_Problem to solve_: Look through the records below, and whenever a line contains "data", copy it.

Saved entries:
§ §
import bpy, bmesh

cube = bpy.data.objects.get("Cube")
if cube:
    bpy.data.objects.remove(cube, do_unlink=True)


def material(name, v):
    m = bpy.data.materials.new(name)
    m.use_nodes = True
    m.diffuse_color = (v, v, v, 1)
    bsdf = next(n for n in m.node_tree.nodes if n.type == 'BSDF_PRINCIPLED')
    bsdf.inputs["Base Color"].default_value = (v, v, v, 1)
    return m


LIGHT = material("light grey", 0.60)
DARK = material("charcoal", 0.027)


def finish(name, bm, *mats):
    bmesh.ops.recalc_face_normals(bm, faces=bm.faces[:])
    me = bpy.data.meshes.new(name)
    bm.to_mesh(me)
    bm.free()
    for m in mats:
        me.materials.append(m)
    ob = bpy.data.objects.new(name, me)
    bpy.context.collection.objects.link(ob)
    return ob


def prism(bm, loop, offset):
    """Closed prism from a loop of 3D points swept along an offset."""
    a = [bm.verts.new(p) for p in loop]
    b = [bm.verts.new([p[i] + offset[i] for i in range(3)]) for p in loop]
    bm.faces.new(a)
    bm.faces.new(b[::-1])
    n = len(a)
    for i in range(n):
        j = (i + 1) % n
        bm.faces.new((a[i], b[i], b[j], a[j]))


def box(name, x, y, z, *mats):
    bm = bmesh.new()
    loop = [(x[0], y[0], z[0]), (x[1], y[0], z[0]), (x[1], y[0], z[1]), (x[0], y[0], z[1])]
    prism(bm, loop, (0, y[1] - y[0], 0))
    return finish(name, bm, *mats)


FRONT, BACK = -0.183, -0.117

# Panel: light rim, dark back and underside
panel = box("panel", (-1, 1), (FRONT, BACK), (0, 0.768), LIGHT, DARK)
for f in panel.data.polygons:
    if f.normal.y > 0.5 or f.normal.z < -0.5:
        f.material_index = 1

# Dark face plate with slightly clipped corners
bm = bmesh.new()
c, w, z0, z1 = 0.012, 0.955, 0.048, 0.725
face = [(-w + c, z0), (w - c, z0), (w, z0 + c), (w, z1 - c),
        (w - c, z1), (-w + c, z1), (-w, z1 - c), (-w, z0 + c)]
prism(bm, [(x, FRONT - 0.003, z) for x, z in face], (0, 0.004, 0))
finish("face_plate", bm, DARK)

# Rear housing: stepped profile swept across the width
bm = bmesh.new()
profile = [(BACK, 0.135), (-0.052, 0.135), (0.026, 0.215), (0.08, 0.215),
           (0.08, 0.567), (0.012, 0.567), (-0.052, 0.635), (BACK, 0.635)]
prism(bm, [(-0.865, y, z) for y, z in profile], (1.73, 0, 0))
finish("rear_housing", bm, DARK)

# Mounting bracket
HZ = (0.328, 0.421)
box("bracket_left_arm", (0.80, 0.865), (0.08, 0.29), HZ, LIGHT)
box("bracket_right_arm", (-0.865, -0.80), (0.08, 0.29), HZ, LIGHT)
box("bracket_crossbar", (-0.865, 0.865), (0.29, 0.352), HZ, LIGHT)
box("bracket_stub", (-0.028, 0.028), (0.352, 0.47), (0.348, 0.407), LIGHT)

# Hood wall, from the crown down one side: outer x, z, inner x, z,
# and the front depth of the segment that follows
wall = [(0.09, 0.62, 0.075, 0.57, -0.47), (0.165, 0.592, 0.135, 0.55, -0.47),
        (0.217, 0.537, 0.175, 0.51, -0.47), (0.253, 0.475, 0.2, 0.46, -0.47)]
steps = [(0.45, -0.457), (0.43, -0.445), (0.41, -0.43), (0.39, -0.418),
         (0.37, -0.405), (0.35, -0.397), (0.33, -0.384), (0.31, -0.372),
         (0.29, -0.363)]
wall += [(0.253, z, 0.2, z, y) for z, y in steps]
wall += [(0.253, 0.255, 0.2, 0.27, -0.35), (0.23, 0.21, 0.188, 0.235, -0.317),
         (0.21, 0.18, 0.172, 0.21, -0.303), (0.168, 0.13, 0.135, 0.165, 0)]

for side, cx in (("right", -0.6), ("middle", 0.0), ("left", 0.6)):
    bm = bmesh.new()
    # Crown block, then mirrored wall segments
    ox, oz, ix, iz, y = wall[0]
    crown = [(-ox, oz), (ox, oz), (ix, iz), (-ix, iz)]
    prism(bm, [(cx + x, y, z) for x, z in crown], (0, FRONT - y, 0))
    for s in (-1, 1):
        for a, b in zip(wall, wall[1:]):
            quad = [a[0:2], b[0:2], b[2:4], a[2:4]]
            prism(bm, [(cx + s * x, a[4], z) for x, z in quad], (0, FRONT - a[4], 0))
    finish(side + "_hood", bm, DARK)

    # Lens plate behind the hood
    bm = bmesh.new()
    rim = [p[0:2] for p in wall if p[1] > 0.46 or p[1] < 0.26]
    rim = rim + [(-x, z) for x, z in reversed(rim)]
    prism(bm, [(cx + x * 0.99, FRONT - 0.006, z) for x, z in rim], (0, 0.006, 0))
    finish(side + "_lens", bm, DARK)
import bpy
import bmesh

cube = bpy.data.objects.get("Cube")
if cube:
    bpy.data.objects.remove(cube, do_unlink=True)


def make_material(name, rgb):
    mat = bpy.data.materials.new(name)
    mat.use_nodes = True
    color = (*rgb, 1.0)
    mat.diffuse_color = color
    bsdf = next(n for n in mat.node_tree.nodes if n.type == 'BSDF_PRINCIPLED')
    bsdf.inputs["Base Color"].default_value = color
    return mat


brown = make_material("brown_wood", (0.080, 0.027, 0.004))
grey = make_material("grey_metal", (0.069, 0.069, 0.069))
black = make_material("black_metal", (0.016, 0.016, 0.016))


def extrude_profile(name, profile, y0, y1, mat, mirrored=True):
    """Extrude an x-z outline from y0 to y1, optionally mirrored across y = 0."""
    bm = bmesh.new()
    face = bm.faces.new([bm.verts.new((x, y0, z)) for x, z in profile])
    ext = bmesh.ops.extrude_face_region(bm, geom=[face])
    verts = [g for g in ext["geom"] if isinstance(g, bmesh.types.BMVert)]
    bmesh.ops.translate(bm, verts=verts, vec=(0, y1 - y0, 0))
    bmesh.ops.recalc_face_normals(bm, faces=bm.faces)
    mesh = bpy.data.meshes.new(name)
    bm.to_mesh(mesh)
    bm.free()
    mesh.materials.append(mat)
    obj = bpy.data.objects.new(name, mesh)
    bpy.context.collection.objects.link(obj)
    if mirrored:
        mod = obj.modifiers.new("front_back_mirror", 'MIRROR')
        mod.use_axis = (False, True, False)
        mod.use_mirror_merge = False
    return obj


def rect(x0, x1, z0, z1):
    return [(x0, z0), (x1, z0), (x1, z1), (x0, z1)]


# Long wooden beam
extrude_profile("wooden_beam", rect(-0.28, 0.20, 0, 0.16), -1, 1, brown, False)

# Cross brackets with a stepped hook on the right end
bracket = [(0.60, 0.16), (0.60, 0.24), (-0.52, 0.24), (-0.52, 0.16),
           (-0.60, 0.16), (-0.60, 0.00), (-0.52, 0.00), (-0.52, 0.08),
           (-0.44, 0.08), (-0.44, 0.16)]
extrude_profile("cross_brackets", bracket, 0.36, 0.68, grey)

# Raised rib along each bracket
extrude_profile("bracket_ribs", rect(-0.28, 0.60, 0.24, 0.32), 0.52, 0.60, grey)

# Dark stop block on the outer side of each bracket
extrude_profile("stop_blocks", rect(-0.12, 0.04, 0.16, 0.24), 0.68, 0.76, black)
§ §
_Answer to the exercise_:
cube = bpy.data.objects.get("Cube")
    bpy.data.objects.remove(cube, do_unlink=True)
    m = bpy.data.materials.new(name)
    me = bpy.data.meshes.new(name)
    ob = bpy.data.objects.new(name, me)
for f in panel.data.polygons:
cube = bpy.data.objects.get("Cube")
    bpy.data.objects.remove(cube, do_unlink=True)
    mat = bpy.data.materials.new(name)
    mesh = bpy.data.meshes.new(name)
    obj = bpy.data.objects.new(name, mesh)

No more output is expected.